An American scholar is often struck by the absence of race in France as a category of analysis or the absence of discussions of race in its historical or sociological dimensions. After all, “race” on this side of the Atlantic, for reasons having to do with the peculiar history of the United States, has long been a focus of discussion. The notion of race has shaped scholarly analysis for decades, in history, sociology, and political science. Race also constitutes a category regularly employed by the state, in the census, in electoral districting, and in affirmative action. In France, on the contrary, race hardly seems acknowledged, in spite of both scholarly and governmental preoccupation with racism and immigration.
“White” Guadeloupeans of “Mixed” Ancestry
Complicating Analyses of Whiteness and White Supremacy
racialization process it reveals originate in the former French Caribbean colonies where slavery took place, most discussions on blanchité (and more generally on race) tend to focus on the racial dynamics at play on the mainland. Based on a retrospective
The Civil Code and the Rights of Arabs
colonialism through the lens of Jean-Paul Sartre's theories on race and colonialism as featured in Colonialism and Neocolonialism . In particular, I focus on his essay, “Colonialism is a System” to examine the position of the Arab as the colonized and the
Tzvetan Todorov, On Human Diversity: Nationalism, Racism, and Exoticism in French Thought (Cambridge, MA: Harvard University Press, 1993)
Sue Peabody, “There Are No Slaves in France”: The Political Culture of Race and Slavery in the Ancien Régime (New York and Oxford: Oxford University Press, 1996)
Patricia M. E. Lorcin, Imperial Identities: Stereotyping, Prejudice and Race in Colonial Algeria (London and New York: I.B. Tauris, 1995)
Maxim Silverman, Deconstructing the Nation: Immigration, Racism and Citizenship in Modern France (London and New York: Routledge, 1992)
The Paris Opera Ballet Dancing Offstage
Work, Grace, and Race
Tessa Ashlin Nunn
underscore, the term nègre designates a person with Black skin as “une marchandise, un bien mobilier susceptible d'être possédé, exploité ou détruit, ou tout au mieux une sous-race de l'espèce humaine.” 73 Weighed down by a history of violence, the word
Kathryn T. Gines
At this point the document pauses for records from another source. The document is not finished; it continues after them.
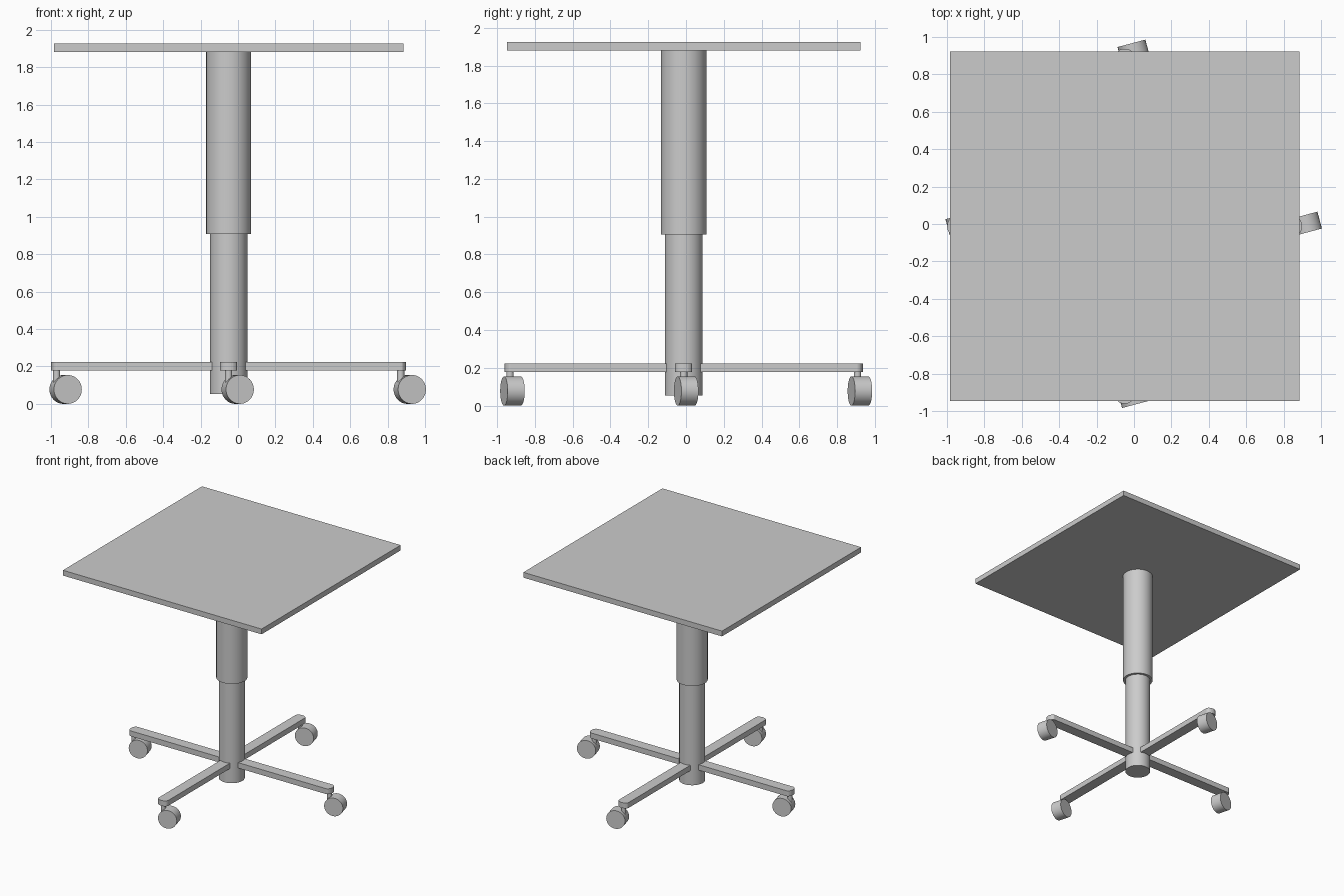
import bpy, bmesh
from math import pi, sin, cos, radians
from mathutils import Matrix, Vector

if "Cube" in bpy.data.objects:
    bpy.data.objects.remove(bpy.data.objects["Cube"])

CX, CY = -0.05, -0.012      # column axis
ARM = 0.92                  # column axis to caster stem
YAW = radians(15)           # all casters swivel the same way


def finish(ob, name):
    ob.name = name
    ob.data.name = name
    return ob


def cylinder(name, r, depth, loc, rot=(0, 0, 0), n=48):
    bpy.ops.mesh.primitive_cylinder_add(vertices=n, radius=r, depth=depth,
                                        location=loc, rotation=rot)
    bpy.ops.object.shade_smooth_by_angle(angle=radians(35))
    return finish(bpy.context.object, name)


def column(name, r, z0, z1):
    return cylinder(name, r, z1 - z0, (CX, CY, (z0 + z1) / 2), n=64)


# telescopic column and table top
column("lower_column", 0.10, 0.053, 0.95)
column("upper_column", 0.12, 0.907, 1.88)
bpy.ops.mesh.primitive_cube_add(size=1, location=(CX, CY, 1.903))
top = finish(bpy.context.object, "table_top")
top.dimensions = (1.87, 1.87, 0.045)


def leg(name, angle):
    # flat bar with a rounded outer end, extruded upwards
    w, start, straight, bulge = 0.045, 0.09, 0.918, 0.031
    pts = [(start, w), (start, -w)]
    for i in range(13):
        a = -pi / 2 + pi * i / 12
        pts.append((straight + bulge * cos(a), w * sin(a)))
    bm = bmesh.new()
    face = bm.faces.new([bm.verts.new((x, y, 0.177)) for x, y in pts])
    ext = bmesh.ops.extrude_face_region(bm, geom=[face])
    bmesh.ops.translate(bm, vec=(0, 0, 0.046),
                        verts=[v for v in ext["geom"] if isinstance(v, bmesh.types.BMVert)])
    bmesh.ops.recalc_face_normals(bm, faces=bm.faces)
    bm.transform(Matrix.Translation((CX, CY, 0)) @ Matrix.Rotation(angle, 4, 'Z'))
    me = bpy.data.meshes.new(name)
    bm.to_mesh(me)
    bm.free()
    bpy.context.collection.objects.link(bpy.data.objects.new(name, me))


# four legs, each with a stem and a trailing wheel
for i, side in enumerate(("right", "back", "left", "front")):
    a = i * pi / 2
    leg(f"{side}_leg", a)
    stem = Vector((CX + ARM * cos(a), CY + ARM * sin(a), 0))
    cylinder(f"{side}_caster_stem", 0.019, 0.09, stem + Vector((0, 0, 0.135)), n=24)
    wheel = stem + Vector((0.05 * cos(YAW), 0.05 * sin(YAW), 0.077))
    cylinder(f"{side}_caster_wheel", 0.077, 0.093, wheel, (pi / 2, 0, YAW))
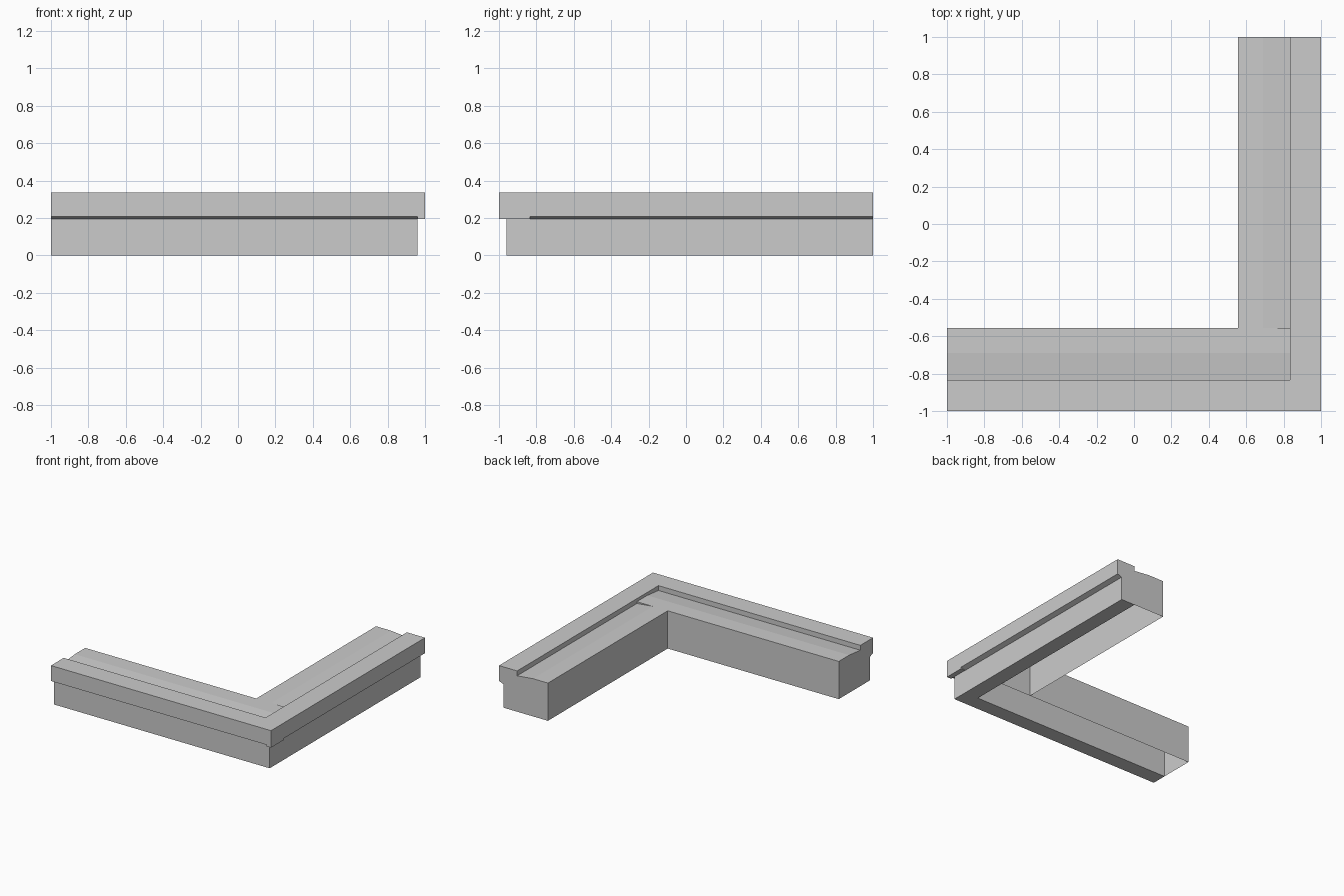
import bpy
import bmesh

cube = bpy.data.objects.get("Cube")
if cube:
    bpy.data.objects.remove(cube, do_unlink=True)

stone = bpy.data.materials.new("pale_grey_stone")
stone.use_nodes = True
colour = (0.6, 0.6, 0.6, 1.0)
stone.diffuse_color = colour
stone.node_tree.nodes["Principled BSDF"].inputs["Base Color"].default_value = colour

OUT, WALL, SEAM, INNER = 1.0, 0.96, 0.835, 0.555   # distances out from the centre
TOP = 0.335


def extrude(name, profile, start, end, along_x, open_base=False):
    """Sweep an (outward distance, height) profile along the front or left arm."""
    bm = bmesh.new()

    def place(d, z, t):
        return (t, -d, z) if along_x else (d, t, z)

    rings = [[bm.verts.new(place(d, z, t)) for d, z in profile] for t in (start, end)]
    bm.faces.new(rings[0])
    bm.faces.new(rings[1])
    for i in range(len(profile)):
        j = (i + 1) % len(profile)
        bm.faces.new((rings[0][i], rings[0][j], rings[1][j], rings[1][i]))
    bmesh.ops.recalc_face_normals(bm, faces=bm.faces)
    if open_base:
        base = [f for f in bm.faces if f.normal.z < -0.9]
        bmesh.ops.delete(bm, geom=base, context="FACES_ONLY")
    mesh = bpy.data.meshes.new(name)
    bm.to_mesh(mesh)
    bm.free()
    mesh.materials.append(stone)
    obj = bpy.data.objects.new(name, mesh)
    bpy.context.collection.objects.link(obj)
    return obj


# Outer wall with an overhanging cap whose underside slopes in to the wall
ledge = [(SEAM, 0), (WALL, 0), (WALL, 0.194), (OUT, 0.208), (OUT, TOP), (SEAM, TOP)]
extrude("front_ledge", ledge, -1, WALL, True)
extrude("left_ledge", ledge, -SEAM, 1, False)

# Block that fills the outer corner of the cap
corner = [(SEAM, 0.195), (OUT, 0.195), (OUT, TOP), (SEAM, TOP)]
extrude("corner_cap", corner, WALL, OUT, True)

# Hollow inner backing, open below, its top falling gently toward the cap
backing = [(INNER, 0), (SEAM, 0), (SEAM, 0.295), (0.69, 0.31), (INNER, 0.31)]
extrude("front_backing", backing, -1, SEAM, True, open_base=True)
extrude("left_backing", backing, -INNER, 1, False, open_base=True)
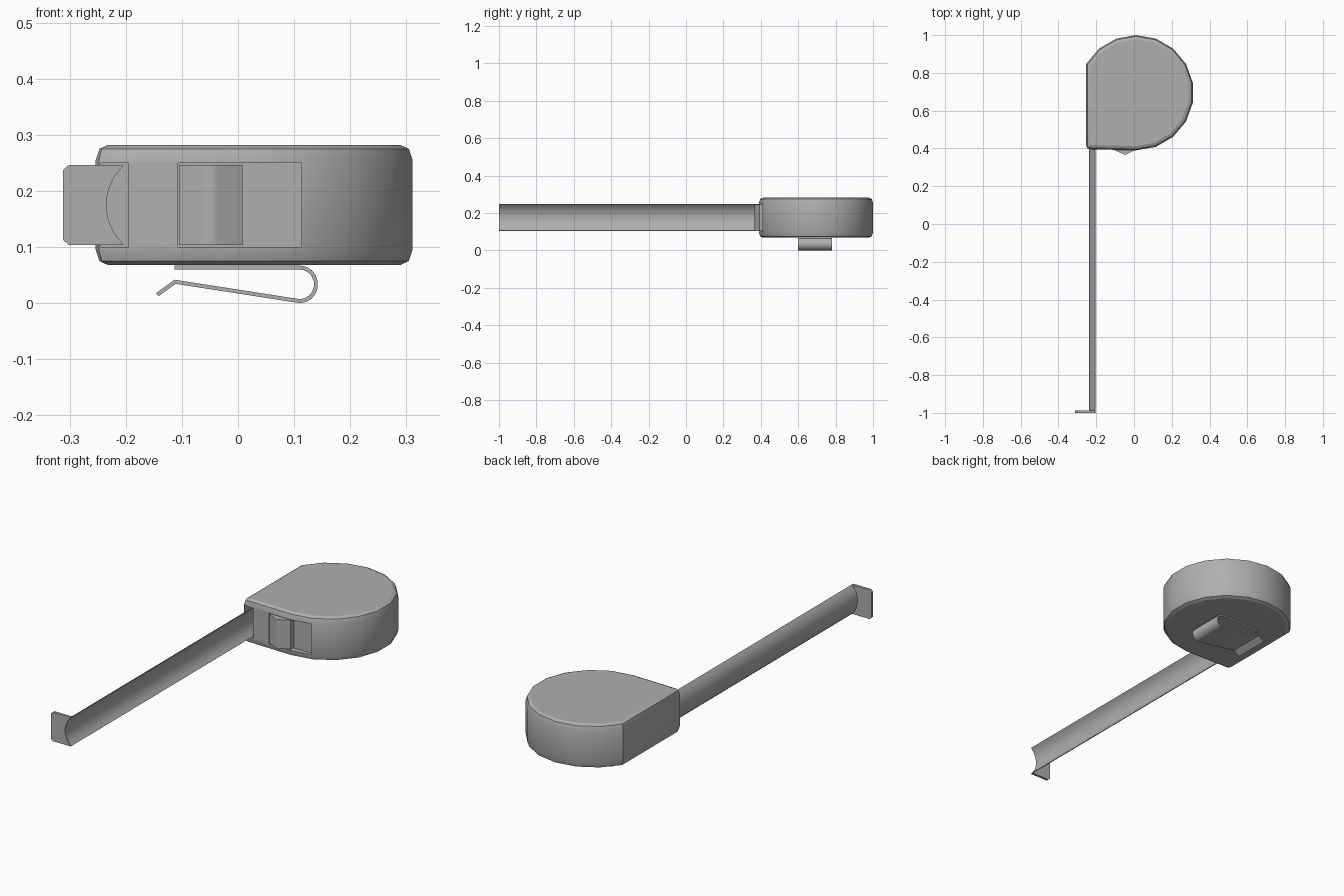
import bpy, bmesh
from math import sin, cos, radians, atan2
from mathutils import Vector

if "Cube" in bpy.data.objects:
    bpy.data.objects.remove(bpy.data.objects["Cube"])

# Dark grey for every part
grey = bpy.data.materials.new("dark_grey")
grey.diffuse_color = (0.43, 0.43, 0.43, 1)
grey.use_nodes = True
grey.node_tree.nodes["Principled BSDF"].inputs["Base Color"].default_value = grey.diffuse_color


def finish(name, bm, angle):
    bmesh.ops.recalc_face_normals(bm, faces=bm.faces)
    me = bpy.data.meshes.new(name)
    bm.to_mesh(me)
    bm.free()
    me.materials.append(grey)
    ob = bpy.data.objects.new(name, me)
    bpy.context.collection.objects.link(ob)
    smooth(ob, angle)
    return ob


def smooth(ob, angle):
    bpy.ops.object.select_all(action='DESELECT')
    bpy.context.view_layer.objects.active = ob
    ob.select_set(True)
    bpy.ops.object.shade_smooth_by_angle(angle=radians(angle))


def loft(name, rings, angle=30):
    """Closed solid through rings of equal length, capped at both ends."""
    bm = bmesh.new()
    loops = [[bm.verts.new(p) for p in ring] for ring in rings]
    n = len(loops[0])
    for a, b in zip(loops, loops[1:]):
        for i in range(n):
            j = (i + 1) % n
            bm.faces.new((a[i], a[j], b[j], b[i]))
    bm.faces.new(loops[0])
    bm.faces.new(loops[-1])
    return finish(name, bm, angle)


def prism_z(name, pts, lo, hi, angle=30):
    return loft(name, [[(x, y, z) for x, y in pts] for z in (lo, hi)], angle)


def prism_y(name, pts, lo, hi):
    return loft(name, [[(x, y, z) for x, z in pts] for y in (lo, hi)])


def offset(pts, d, closed=True):
    """Move a 2D path sideways (to the left) by d with mitred corners."""
    out, n = [], len(pts)
    for i in range(n):
        p = Vector(pts[i])
        before = p - Vector(pts[i - 1]) if closed or i > 0 else None
        after = Vector(pts[(i + 1) % n]) - p if closed or i < n - 1 else None
        a = (before or after).normalized()
        b = (after or before).normalized()
        na, nb = Vector((-a.y, a.x)), Vector((-b.y, b.x))
        out.append(tuple(p + (na + nb) * d / (1 + na.dot(nb))))
    return out


def ribbon(path, t):
    return offset(path, t / 2, False) + offset(path, -t / 2, False)[::-1]


def box(name, x0, x1, y0, y1, z0, z1):
    return prism_z(name, [(x0, y0), (x1, y0), (x1, y1), (x0, y1)], z0, z1)


# Case: round body with one flat side and a chamfered rim
R, CX, CY = 0.305, 0.011, 0.695
outline = [(CX + R * cos(radians(a)), CY + R * sin(radians(a)))
           for a in range(-90, 151, 20)]
outline += [(-0.254, 0.418), (-0.248, 0.402), (-0.232, 0.396)]
levels = [(0.068, 0.022), (0.075, 0.007), (0.096, 0),
          (0.254, 0), (0.275, 0.007), (0.282, 0.022)]
case = loft("case", [[(x, y, z) for x, y in offset(outline, d)]
                     for z, d in levels])

# Blade mouth and button recess cut into the front
cutters = [box("mouth_cutter", -0.244, -0.195, 0.3, 0.46, 0.10, 0.25),
           box("button_cutter", -0.107, 0.113, 0.3, 0.42, 0.10, 0.25)]
for c in cutters:
    c.hide_render = True
    mod = case.modifiers.new(c.name, 'BOOLEAN')
    mod.operation, mod.solver, mod.object = 'DIFFERENCE', 'EXACT', c
bpy.context.view_layer.update()
case.data = bpy.data.meshes.new_from_object(
    case.evaluated_get(bpy.context.evaluated_depsgraph_get()))
case.modifiers.clear()
for c in cutters:
    bpy.data.objects.remove(c)
smooth(case, 45)

# Keep the flat top and bottom of the case crisp
bm = bmesh.new()
bm.from_mesh(case.data)
for f in bm.faces:
    if abs(f.normal.z) > 0.99 and len(f.verts) > 8:
        for e in f.edges:
            e.smooth = False
bm.to_mesh(case.data)
bm.free()

# Lock button with a raised, rounded thumb ridge
prism_z("lock_button", [(-0.105, 0.425), (-0.105, 0.393), (-0.060, 0.371),
                        (-0.048, 0.366), (-0.036, 0.371), (0.008, 0.393),
                        (0.008, 0.425)], 0.104, 0.246, 50)

# Blade: long strip with a curved cross-section
H, SAG, ZC = 0.071, 0.031, 0.175
r = (H * H + SAG * SAG) / (2 * SAG)
half = atan2(H, r - SAG)
arc = [(-0.236 + r - r * cos(t), ZC + r * sin(t))
       for t in (half * (i / 6 - 1) for i in range(13))]
prism_y("blade", ribbon(arc, 0.003), -0.998, 0.45)

# End hook following the blade curve, with clipped outer corners
prism_y("end_hook", arc + [(-0.302, 0.246), (-0.312, 0.237),
                           (-0.312, 0.113), (-0.302, 0.104)], -1.0, -0.987)

# Belt clip: bent spring strip under the case
bend = [(0.11 + 0.029 * sin(radians(a)), 0.0335 + 0.030 * cos(radians(a)))
        for a in range(0, 181, 20)]
clip = [(-0.113, 0.0635)] + bend + [(-0.112, 0.038), (-0.144, 0.015)]
prism_y("belt_clip", ribbon(clip, 0.007), 0.60, 0.78)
Jean-Paul Sartre’s “Orphée Noir” was first published in 1948 as the preface to Leopold Senghor’s Anthologie de la nouvelle poésie nègre at malgache de langue française, a classic anthology of Negritude poetry.1 Frantz Fanon replied to Sartre with “L’expérience vécue du Noir” published in Esprit in May of 1951.2 This essay later became the fifth chapter of Fanon’s Peau noire, masques blancs, published in 1952.3 In Black Skin, White Masks, Fanon is not only confronting Sartre’s analysis of Negritude in “Black Orpheus,” he is also meeting head-on Sartre’s analysis of race as it pertains to the Negro in “Black Orpheus” and as it pertains to the Jew in Anti-Semite and Jew. Towards that end, Fanon claims that Sartre’s arguments about the Jewish experience are incompatible with the “lived-experience” of the Negro.
Maneuvering Whiteness in France
Muslim Converts’ Ambivalent Encounters with Race
boundaries of race and of Whiteness specifically. 19 In the United States, religious groups such as Catholics, Jews, and Mormons have long been racially suspect before becoming integrated into the White mainstream, 20 while Islam as a religion continues to
An Inconvenient Expertise
French Colonial Sailors and Technological Knowledge in the Union Française
aptitude to do more difficult work precisely because of their race. Shipping companies believed African sailors—as an essentialized group—were not capable of working aboard new vessels. The letter also reveals how expectations about skill were shaped by